Monday, September 29, 2014
Griesa to decide whether to hold country in contempt
Legal precedent against sovereign states exists, but was proven to be unenforceable
US District Judge Thomas Griesa will decide today whether he will declare that Argentina is in contempt of court.
Holdout hedge funds led by Elliott and Aurelius have called on Griesa to issue a contempt-of-court order against Argentina for failing to comply with his ruling to pay them US$1.33 billion dollars plus interest.
US law firm Cleary & Gottlieb will need to defend Argentina from these accusations to prevent the judge from ordering a US$50,000 per day fine the vulture funds have demanded. Judge Griesa has already stopped short of accepting this request from the vulture funds twice in the past, but this will be the first time in which he has called for a hearing to decide on the issue.
There is legal precedent for a sovereign state to be declared in contempt of court in the US in a case involving the Democratic Republic of Congo. But even so, a court does not appear able to seize assets in order to fulfill a fine without the help of the State Department.
Indeed, Congo’s legal strategy in its case against Hemisphere Associates hinged on the futility of “a court ordering a contempt sanction it cannot enforce.”
In that case, the vulture funds argued that enforcing a sanction was a separate issue and they won out in court.
Almost simultaneously with the hearing, the Economy Ministry will be deciding what steps to take in order to ensure the servicing restructured debt worth almost US$200 million at the state-run Banco Nación, circumventing Judge Griesa’s blockade in US jurisdiction.
This would be the first operation completed after Congress passed the Sovereign Debt Payment law, which offers bondholders the possibility of changing the payment venue, ignoring the Bank of New York Mellon as fiduciary agent. When said bill was announced, Judge Griesa harshly criticized the measure, saying he was “horrified” by Argentina’s behaviour.
Kirchnerite Senator Aníbal Fernández, meanwhile, affirmed yesterday that it was the behaviour of vulture funds that made him “nauseous,” and called their profiting scheme a “swindle of international proportions.”
On Friday, Griesa enabled Citibank to process a one-off payment on US dollar-denominated bonds issued under Argentine law, although he stopped short from issuing a permanent ruling on the matter, a decision that was harshly criticized by Economy Minister Axel Kicillof, who said Griesa “didn’t dare” to resolve the matter definitively.
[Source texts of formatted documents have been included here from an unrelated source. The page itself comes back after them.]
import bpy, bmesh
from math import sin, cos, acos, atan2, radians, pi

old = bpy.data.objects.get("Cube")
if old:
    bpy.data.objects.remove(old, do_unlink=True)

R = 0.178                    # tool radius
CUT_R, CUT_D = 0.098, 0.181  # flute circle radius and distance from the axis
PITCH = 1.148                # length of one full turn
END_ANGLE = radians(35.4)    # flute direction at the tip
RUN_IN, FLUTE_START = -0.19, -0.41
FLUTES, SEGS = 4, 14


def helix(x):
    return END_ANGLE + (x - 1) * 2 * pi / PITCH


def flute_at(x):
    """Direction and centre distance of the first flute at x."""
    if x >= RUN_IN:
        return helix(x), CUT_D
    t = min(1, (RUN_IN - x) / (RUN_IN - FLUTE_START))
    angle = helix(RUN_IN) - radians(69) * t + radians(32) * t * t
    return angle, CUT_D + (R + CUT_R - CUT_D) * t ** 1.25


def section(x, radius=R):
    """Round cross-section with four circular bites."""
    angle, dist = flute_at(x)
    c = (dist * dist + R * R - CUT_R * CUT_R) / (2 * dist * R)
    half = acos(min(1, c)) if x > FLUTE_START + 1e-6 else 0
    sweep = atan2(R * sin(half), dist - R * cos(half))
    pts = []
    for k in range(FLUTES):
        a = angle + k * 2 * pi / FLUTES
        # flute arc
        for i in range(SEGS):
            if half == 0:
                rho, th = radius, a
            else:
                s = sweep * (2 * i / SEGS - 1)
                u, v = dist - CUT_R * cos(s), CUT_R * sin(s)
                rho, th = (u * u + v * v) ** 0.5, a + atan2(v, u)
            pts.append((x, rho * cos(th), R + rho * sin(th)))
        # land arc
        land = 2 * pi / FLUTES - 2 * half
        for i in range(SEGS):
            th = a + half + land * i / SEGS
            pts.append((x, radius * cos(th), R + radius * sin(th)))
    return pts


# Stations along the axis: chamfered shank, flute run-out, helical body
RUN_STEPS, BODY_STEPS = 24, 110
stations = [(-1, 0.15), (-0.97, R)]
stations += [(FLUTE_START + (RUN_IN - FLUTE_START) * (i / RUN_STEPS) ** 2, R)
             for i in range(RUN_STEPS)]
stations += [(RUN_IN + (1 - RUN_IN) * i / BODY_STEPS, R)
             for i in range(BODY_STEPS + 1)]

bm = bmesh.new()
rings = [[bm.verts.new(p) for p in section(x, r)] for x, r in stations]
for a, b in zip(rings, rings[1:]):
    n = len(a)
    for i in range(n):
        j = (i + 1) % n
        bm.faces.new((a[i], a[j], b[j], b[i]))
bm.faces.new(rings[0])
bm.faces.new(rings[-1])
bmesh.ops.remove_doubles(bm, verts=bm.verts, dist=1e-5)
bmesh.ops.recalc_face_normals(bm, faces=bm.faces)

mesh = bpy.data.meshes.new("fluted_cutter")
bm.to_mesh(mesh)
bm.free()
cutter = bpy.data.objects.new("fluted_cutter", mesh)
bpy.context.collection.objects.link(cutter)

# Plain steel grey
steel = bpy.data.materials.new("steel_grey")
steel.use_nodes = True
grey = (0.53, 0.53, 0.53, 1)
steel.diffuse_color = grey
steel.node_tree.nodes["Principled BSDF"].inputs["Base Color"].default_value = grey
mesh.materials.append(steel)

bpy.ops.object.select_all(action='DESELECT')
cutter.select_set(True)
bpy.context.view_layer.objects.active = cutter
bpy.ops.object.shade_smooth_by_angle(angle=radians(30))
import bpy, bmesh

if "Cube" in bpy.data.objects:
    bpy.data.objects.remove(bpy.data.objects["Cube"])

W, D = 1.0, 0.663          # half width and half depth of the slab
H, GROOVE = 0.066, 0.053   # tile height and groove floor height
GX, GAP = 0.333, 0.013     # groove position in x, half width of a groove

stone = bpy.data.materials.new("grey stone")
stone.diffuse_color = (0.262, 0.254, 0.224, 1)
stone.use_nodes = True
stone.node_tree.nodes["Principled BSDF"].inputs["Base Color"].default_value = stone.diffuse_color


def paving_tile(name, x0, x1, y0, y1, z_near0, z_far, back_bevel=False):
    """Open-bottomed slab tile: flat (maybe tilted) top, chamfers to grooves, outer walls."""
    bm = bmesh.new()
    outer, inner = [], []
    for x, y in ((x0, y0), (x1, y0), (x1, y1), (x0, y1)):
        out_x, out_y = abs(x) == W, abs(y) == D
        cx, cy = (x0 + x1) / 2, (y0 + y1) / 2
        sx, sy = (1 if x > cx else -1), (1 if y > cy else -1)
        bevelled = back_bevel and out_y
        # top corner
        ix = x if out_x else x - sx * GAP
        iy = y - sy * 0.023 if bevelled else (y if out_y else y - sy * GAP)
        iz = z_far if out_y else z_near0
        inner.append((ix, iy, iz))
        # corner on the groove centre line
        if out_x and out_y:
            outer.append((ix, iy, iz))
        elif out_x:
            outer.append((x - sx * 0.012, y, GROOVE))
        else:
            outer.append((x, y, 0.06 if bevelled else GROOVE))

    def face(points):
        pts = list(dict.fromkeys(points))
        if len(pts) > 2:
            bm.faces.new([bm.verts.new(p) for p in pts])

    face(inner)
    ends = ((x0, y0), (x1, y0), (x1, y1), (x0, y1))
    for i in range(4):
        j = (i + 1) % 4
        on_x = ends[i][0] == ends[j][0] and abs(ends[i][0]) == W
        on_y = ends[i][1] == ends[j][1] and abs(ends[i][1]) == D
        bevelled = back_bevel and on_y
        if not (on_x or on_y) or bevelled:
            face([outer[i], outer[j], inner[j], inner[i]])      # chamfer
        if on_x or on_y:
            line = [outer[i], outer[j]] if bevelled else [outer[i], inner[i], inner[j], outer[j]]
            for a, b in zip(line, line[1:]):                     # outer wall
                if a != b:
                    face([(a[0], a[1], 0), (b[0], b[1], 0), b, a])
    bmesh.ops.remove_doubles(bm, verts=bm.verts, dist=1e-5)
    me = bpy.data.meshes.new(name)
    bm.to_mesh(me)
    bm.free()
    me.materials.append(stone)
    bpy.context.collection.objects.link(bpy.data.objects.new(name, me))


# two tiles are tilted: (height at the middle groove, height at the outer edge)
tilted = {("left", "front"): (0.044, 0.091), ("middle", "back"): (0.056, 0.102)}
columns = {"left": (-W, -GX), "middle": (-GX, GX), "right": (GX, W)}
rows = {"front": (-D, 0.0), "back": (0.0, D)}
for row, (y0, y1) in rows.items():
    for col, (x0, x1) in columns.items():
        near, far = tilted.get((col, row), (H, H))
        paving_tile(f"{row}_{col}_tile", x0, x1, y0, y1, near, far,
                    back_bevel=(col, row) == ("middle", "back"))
"During the hearing, even the judge himself recognized the arguments presented by Citibank and Argentina about these bonds not being affected by his pari passu order", but still "he ended postponing a definite decision for another 30 days," said an official statement.
Another possible angle on the conflict was suggested yesterday by daily Tiempo Argentino, which highlighted that Houston-based Noble Energy, one of the companies exploring the Malvinas Islands for oil, is partly owned by Paul Singer’s hedge fund Elliott Management, the main plaintiff in the vulture funds case.
The newspaper also claimed that Oz Management, another Singer-owned corporation, also has a stake in the company.
Herald staff with DyN